Flutter and AR

Getting started with Augmented Reality in Flutter using ARCore

What Is Augmented Reality?

According to Wikipedia,

Augmented reality is an interactive experience of a real-world environment where the objects that reside in the real world are enhanced by computer-generated perceptual information, sometimes across multiple sensory modalities, including visual, auditory, haptic, somatosensory and olfactory.

The basic idea of augmented reality is to superimpose graphics, audio and other sensory enhancements over a real-world environment in real time.

Besides, haven’t television networks been doing that with graphics for decades?

Yes, But AR is more advanced than any technology you have seen in the television broadcasting. These systems display graphics for only one point of view. Next-generation augmented-reality systems will display graphics for each viewer’s perspective.

There are many AR platforms available that can help you to build amazing AR applications easily, like ARCore(Google), ARKit (Apple), Vuforia, EasyAR, etc.

For this article I’ll be using ARCore with flutter. Thankfully, Gian Marco Di Francesco has created a flutter plugin for this. You can check out his twitter profile for more demos.

We can use that to ease up our task.

Configurations

Gian has written a pretty explanatory blog that explains how to do the setup configuration. Along with those settings I had to install Google Play Services for AR on my android device to make my application behave properly.

Code Snippet

The below code is similar to what Gian has explained in his examples. I have tinkered his code a bit so that I can notify my API server whenever I tap on the AR object. This can allow me to integrate my existing python API services to execute whenever I tap on the AR object.

Let’s spend some time in understanding the code now.

  1. Import all required packages.
import 'package:flutter/material.dart';
import 'package:vector_math/vector_math_64.dart' as vector; import 'package:arcore_flutter_plugin/arcore_flutter_plugin.dart'; import 'package:http/http.dart' as http;

2. Create controller.

ArCoreController arCoreController;

3. Make the body for the AR view.

body: ArCoreView(                                 enableTapRecognizer: true ,                               onArCoreViewCreated: _onArCoreViewCreated,                             ),

Here I have set enableTapRecognizer as true and whenever the view is created _onArCoreViewCreated function will be executed that will further do some tasks.

4. _onArCoreViewCreated function

_onArCoreViewCreated(ArCoreController _arcoreController){
this.arCoreController = _arcoreController;
this.arCoreController.onNodeTap = (nodes) =>onNodeTapHandler(nodes);_addCyclinder(arCoreController);_addSphere(arCoreController);
}

This function sets another function that will be executed whenever a node will be tapped.

Also this calls 2 functions that will create a cylinder object and a sphere object and then add those to the AR controller we created in step 2.

5. What happens when a node is tapped.

void onNodeTapHandler(String name) {                      print(name);
url = "http://192.168.43.19:80/$name";
var res = http.get(Uri.encodeFull(url));
}

This function is the one that gets executed whenever a AR node is tapped.

This takes the name of the node and then passes the name to the API server. (Whose IP I have hardcoded for now — do change it for your case!)

6. How does this function/handler comes to know what name to pass to the API server.

Each node has an ID or name that is used by AR controller to manage them internally.
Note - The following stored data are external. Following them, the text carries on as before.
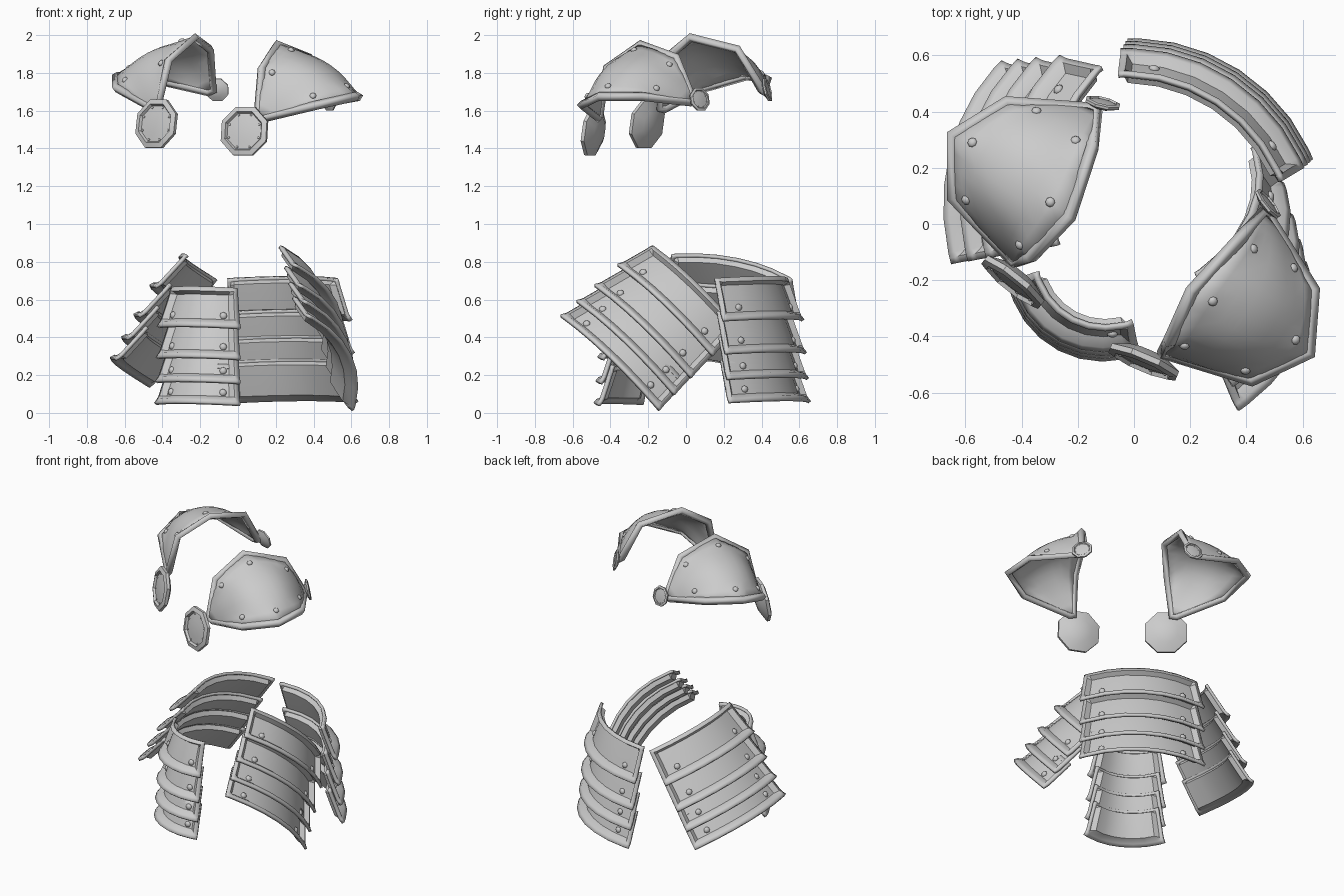
import bpy, bmesh, math
from mathutils import Vector as V, Matrix

if "Cube" in bpy.data.objects:
    bpy.data.objects.remove(bpy.data.objects["Cube"])

# mirror plane shared by the two shoulders
MN, MP = V((.852, -.52, -.072)).normalized(), V((-.012, -.075, 1.735))


def mirror(p):
    p = V(p)
    return p - 2 * (p - MP).dot(MN) * MN


def finish(bm, name, thick=0, angle=35):
    bmesh.ops.remove_doubles(bm, verts=bm.verts, dist=.0005)
    if thick:
        bmesh.ops.recalc_face_normals(bm, faces=bm.faces)
    me = bpy.data.meshes.new(name)
    bm.to_mesh(me)
    bm.free()
    me.shade_smooth()
    me.set_sharp_from_angle(angle=math.radians(angle))
    ob = bpy.data.objects.new(name, me)
    bpy.context.collection.objects.link(ob)
    if thick:
        m = ob.modifiers.new("thickness", 'SOLIDIFY')
        m.thickness, m.offset = thick, 0
    return ob


def grid(rows):
    bm = bmesh.new()
    vs = [[bm.verts.new(p) for p in r] for r in rows]
    for a, b in zip(vs, vs[1:]):
        for i in range(len(a) - 1):
            bm.faces.new((a[i], a[i + 1], b[i + 1], b[i]))
    return bm


def rivets(name, spots, r):
    bm = bmesh.new()
    for p, n in spots:
        q = n.to_track_quat('Z', 'Y').to_matrix().to_4x4()
        mat = Matrix.Translation(p) @ q @ Matrix.Diagonal((1, 1, .7, 1))
        bmesh.ops.create_uvsphere(bm, u_segments=8, v_segments=6, radius=r, matrix=mat)
    finish(bm, name, angle=60)


# ---- skirt panels: four overlapping curved lames, each a tray with raised rim
def skirt(name, ta, tb, ba, bb, sag):
    ta, tb, ba, bb = map(V, (ta, tb, ba, bb))
    mt, mb = (ta + tb) / 2, (ba + bb) / 2
    c = ((tb - ta) + (bb - ba)).normalized()
    s = mb - mt
    s -= s.dot(c) * c
    length = s.length
    s.normalize()
    n = c.cross(s)
    if n.dot(V((mb.x, mb.y, 0))) < 0:
        n = -n
    spots = []
    for k, off in enumerate((0, .265, .47, .656)):
        h = .344 * length
        mid = mt.lerp(mb, off)
        half = ((tb - ta).length * (1 - off) + (bb - ba).length * off) / 2
        phi = 2 * math.atan(sag / half)
        rad = half / math.sin(phi)

        def pt(d, w, lift):
            a = phi * d / half
            out = c * math.sin(a) + n * math.cos(a)
            tuck = (w / h - .5) * .06
            return mid + s * w + out * (rad + lift + tuck) - n * rad * math.cos(phi)

        cols = [(-half, .03), (-half + .018, .032), (-half + .034, 0)]
        e = half - .034
        cols += [(-e + 2 * e * i / 6, 0) for i in range(1, 6)]
        cols += [(e, 0), (half - .018, .032), (half, .03)]
        across = [(0, .03), (.018, .032), (.034, 0), (h * .5, -.004), (h - .038, 0),
                  (h - .02, .034), (h, .042)]
        bm = grid([[pt(d, w, max(l1, l2)) for d, l1 in cols] for w, l2 in across])
        finish(bm, f"{name}_lame_{k + 1}", .018)
        for sg in (-1, 1):
            p = pt(sg * half * .68, h * .7, .006)
            spots.append((p, n + c * sg * math.sin(phi) * .6))
    rivets(name + "_rivets", spots, .02)


skirt("front_skirt", (-.345, -.17, .665), (-.005, -.345, .655), (-.365, -.21, .04), (-.005, -.4, .04), .09)
skirt("back_skirt", (-.055, .53, .71), (.52, .15, .71), (-.02, .58, .05), (.57, .2, .05), .11)
skirt("right_skirt", (.22, -.17, .885), (.42, .27, .445), (.325, -.64, .465), (.545, -.15, .015), .10)
skirt("left_skirt", (-.255, -.08, .82), (-.125, .56, .72), (-.6, -.12, .265), (-.415, .52, .105), .10)

# ---- shoulder plates: loft from the neck arch to the outer edge
NECK = [V(p) for p in ((.10, -.46, 1.57), (.125, -.42, 1.825), (.205, -.24, 1.95),
                       (.38, -.05, 1.88), (.46, .04, 1.66))]
OUTER = [V(p) for p in ((.13, -.465, 1.56), (.42, -.555, 1.63), (.625, -.46, 1.675),
                        (.64, -.235, 1.675), (.48, .02, 1.645))]


def along(pts, t):
    x = min(max(t, 0), .9999) * 4
    i = int(x)
    return pts[i].lerp(pts[i + 1], x - i)


def dome(t, r):
    # the interior is averaged along t so that the plate reads as one smooth shell
    def base(u):
        return along(NECK, u).lerp(along(OUTER, u), r)
    p = base(t)
    d = min(.14, t, 1 - t)
    soft = (base(t - d) + base(t - d / 2) + p + base(t + d / 2) + base(t + d)) / 5
    p = p.lerp(soft, min(1, 6 * r * (1 - r)))
    return p + V((.5, -.3, .8)) * (math.sin(math.pi * t) * r * (1 - r) * .22)


def rim(name, pts, depth):
    cu = bpy.data.curves.new(name, 'CURVE')
    cu.dimensions = '3D'
    cu.bevel_depth, cu.bevel_resolution = depth, 0
    sp = cu.splines.new('POLY')
    sp.points.add(len(pts) - 1)
    for q, p in zip(sp.points, pts):
        q.co = (*p, 1)
    sp.use_cyclic_u = True
    bpy.context.collection.objects.link(bpy.data.objects.new(name, cu))


# ---- eight-sided hanging discs with raised rim and convex back
def disc(name, centre, normal, r):
    q = normal.to_track_quat('Z', 'Y').to_matrix()
    prof = [(.001, -.3), (.55, -.22), (1, -.02), (1, .12), (.8, .18), (.74, .08), (.4, .12), (.001, .14)]

    def ring(a, b, ang):
        return centre + q @ V((a * r * math.cos(ang), a * r * math.sin(ang), b * r))

    angs = [math.pi * (2 * i + 1) / 8 for i in range(9)]
    bm = grid([[ring(a, b, g) for g in angs] for a, b in prof])
    bmesh.ops.remove_doubles(bm, verts=bm.verts, dist=.0008)
    bmesh.ops.recalc_face_normals(bm, faces=bm.faces)
    finish(bm, name)
    rivets(name + "_studs", [(ring(.66, .09, g), normal) for g in angs[:8]], r * .045)


for side in ("right", "left"):
    f = V if side == "right" else mirror

    def fdir(d):
        d = V(d).normalized()
        return d if side == "right" else d - 2 * d.dot(MN) * MN

    bm = grid([[f(dome(i / 16, j / 8)) for i in range(17)] for j in range(9)])
    finish(bm, side + "_shoulder_plate", .018, 60)
    rim(side + "_shoulder_rim", [f(p) for p in NECK + OUTER[::-1]], .024)
    spots = []
    for t, r in ((.25, .14), (.5, .13), (.76, .16), (.27, .86), (.52, .87), (.8, .8)):
        p = dome(t, r)
        n = (dome(t + .02, r) - dome(t - .02, r)).cross(dome(t, r + .02) - dome(t, r - .02))
        if n.dot(V((.5, -.3, .8))) < 0:
            n = -n
        spots.append((f(p + n.normalized() * .008), fdir(n)))
    rivets(side + "_shoulder_rivets", spots, .018)
    disc(side + "_front_disc", f((.037, -.485, 1.49)), fdir((-.38, -.9, .15)), .14)
    disc(side + "_back_disc", f((.475, .07, 1.66)), fdir((.75, .6, .2)), .066)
But we can also give a custom name to each node that will help us to trigger specific API endpoints on our server.

Line 55 — gives a custom name for the node
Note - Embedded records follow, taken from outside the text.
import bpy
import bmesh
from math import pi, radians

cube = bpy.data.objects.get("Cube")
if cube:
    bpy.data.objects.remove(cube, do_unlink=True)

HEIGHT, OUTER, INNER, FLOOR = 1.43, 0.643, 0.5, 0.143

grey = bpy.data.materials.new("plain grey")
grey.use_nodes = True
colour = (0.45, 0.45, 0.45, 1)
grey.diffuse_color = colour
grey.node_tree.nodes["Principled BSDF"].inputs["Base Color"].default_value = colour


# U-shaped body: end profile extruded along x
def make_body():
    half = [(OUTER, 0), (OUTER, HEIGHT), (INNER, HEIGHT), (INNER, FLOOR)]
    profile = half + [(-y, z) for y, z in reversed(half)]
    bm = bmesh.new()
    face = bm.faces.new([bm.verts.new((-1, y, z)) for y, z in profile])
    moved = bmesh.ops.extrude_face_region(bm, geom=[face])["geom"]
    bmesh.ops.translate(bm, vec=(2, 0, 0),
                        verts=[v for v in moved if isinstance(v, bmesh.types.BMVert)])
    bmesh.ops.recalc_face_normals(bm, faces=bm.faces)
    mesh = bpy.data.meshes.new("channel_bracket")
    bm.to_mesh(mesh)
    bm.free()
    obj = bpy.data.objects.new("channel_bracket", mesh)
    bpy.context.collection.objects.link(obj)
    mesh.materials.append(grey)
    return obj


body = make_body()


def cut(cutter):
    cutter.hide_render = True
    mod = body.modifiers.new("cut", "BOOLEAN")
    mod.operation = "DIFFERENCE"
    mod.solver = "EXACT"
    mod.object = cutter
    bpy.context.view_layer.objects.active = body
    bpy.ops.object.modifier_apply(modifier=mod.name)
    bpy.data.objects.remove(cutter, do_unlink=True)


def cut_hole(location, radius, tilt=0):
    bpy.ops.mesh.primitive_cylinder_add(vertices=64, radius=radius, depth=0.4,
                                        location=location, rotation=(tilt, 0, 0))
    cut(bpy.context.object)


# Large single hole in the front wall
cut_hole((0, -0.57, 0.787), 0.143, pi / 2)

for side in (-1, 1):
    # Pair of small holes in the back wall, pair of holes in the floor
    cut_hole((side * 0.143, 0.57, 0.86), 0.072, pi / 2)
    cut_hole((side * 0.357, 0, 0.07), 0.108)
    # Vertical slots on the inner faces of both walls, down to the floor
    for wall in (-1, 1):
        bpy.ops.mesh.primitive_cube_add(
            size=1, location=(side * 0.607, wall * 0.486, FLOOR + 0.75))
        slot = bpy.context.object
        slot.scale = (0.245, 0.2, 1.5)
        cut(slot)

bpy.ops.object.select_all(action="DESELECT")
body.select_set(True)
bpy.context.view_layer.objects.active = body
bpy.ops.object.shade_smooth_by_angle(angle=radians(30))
The above function is responsible to create a cylinder node(line 54) and add that node to _arcoreController (line 63).

To create the node, there are few things which are required

a) position of the node according to the camera.
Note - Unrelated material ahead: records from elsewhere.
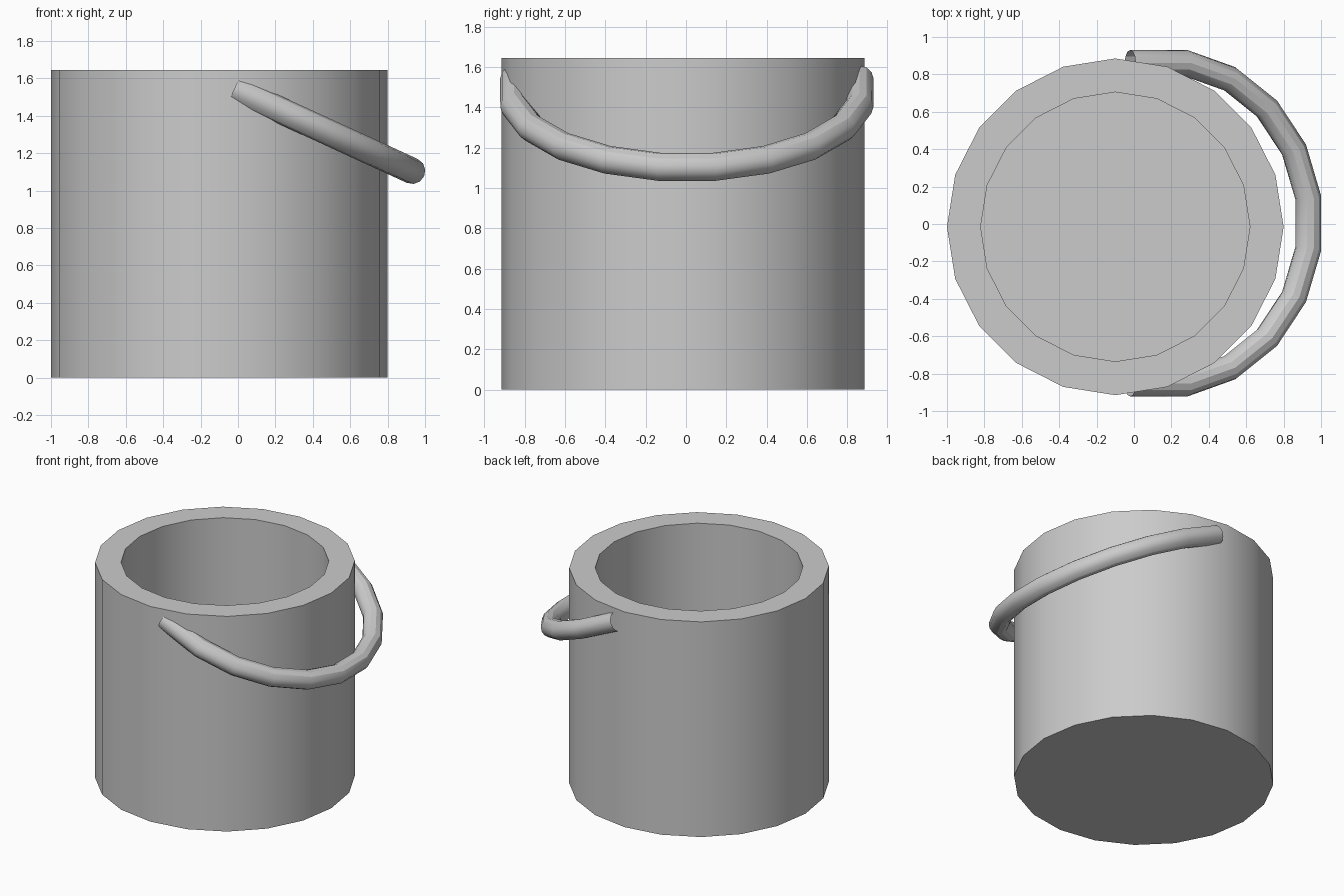
import bpy, bmesh, math
from mathutils import Vector

if "Cube" in bpy.data.objects:
    bpy.data.objects.remove(bpy.data.objects["Cube"])


def add_object(name, bm):
    bmesh.ops.recalc_face_normals(bm, faces=bm.faces)
    mesh = bpy.data.meshes.new(name)
    bm.to_mesh(mesh)
    bm.free()
    obj = bpy.data.objects.new(name, mesh)
    bpy.context.collection.objects.link(obj)
    bpy.ops.object.select_all(action='DESELECT')
    bpy.context.view_layer.objects.active = obj
    obj.select_set(True)
    bpy.ops.object.shade_smooth_by_angle(angle=math.radians(30))
    return obj


def bridge(bm, rings):
    for a, b in zip(rings, rings[1:]):
        n = len(a)
        for i in range(n):
            j = (i + 1) % n
            bm.faces.new((a[i], a[j], b[j], b[i]))


# Bucket: thick 20-sided wall with a closed floor
SIDES = 20
profile = [(0.9, 0.0), (0.9, 1.645), (0.72, 1.645), (0.72, 0.18)]
bm = bmesh.new()
rings = []
for r, z in profile:
    rings.append([bm.verts.new((-0.1 + r * math.cos(math.tau * i / SIDES),
                                -0.015 + r * math.sin(math.tau * i / SIDES), z))
                  for i in range(SIDES)])
bridge(bm, rings)
bm.faces.new(rings[0])
bm.faces.new(rings[-1])
add_object("bucket", bm)

# Handle: half-ring tube with straight ends, hanging tilted down to the right
TILT = math.radians(24.7)
u = Vector((math.cos(TILT), 0, -math.sin(TILT)))
v = Vector((0, 1, 0))
n = u.cross(v)
centre = Vector((0.154, 0.004, 1.463))
R, TUBE, TUBE_SIDES, END = 0.867, 0.07, 12, -0.192

# stations: (point in handle plane, outward direction)
stations = []
for k in range(10):
    a = math.radians(-81 + 18 * k)
    out = u * math.cos(a) + v * math.sin(a)
    stations.append((centre + out * R, out))
y_end = R * math.sin(math.radians(81))
stations.insert(0, (centre + u * END - v * y_end, -v))
stations.append((centre + u * END + v * y_end, v))

bm = bmesh.new()
rings = []
for p, out in stations:
    rings.append([bm.verts.new(p + TUBE * (out * math.cos(math.tau * i / TUBE_SIDES)
                                           + n * math.sin(math.tau * i / TUBE_SIDES)))
                  for i in range(TUBE_SIDES)])
bridge(bm, rings)
add_object("handle", bm)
b) shape of the node to be created.

You can specify more properties to the shape like material properties, dimensions, etc.

7. And yes, like most of the widgets in flutter these nodes can have children

check line 79

Here I have created 2 nodes in the same function — moon and node; And node has got moon as its one of the children (children is a simple list).

As you can notice that there are 3 nodes now, all attached to a single controller. And there is no name given to the moon node. Try taping on the node and check its name on the console(line 45) and check the name for other 2 nodes.

There you have it! We’ve successfully created a AR application with flutter that can call your API endpoints. They can be anything from manipulating docker or any complex infrastructure, IoT device endpoints, or even other data analytics and machine learning projects.

I hope you enjoyed building it. If you followed along, let me know how it went. And your use-cases for the same.

Happy coding!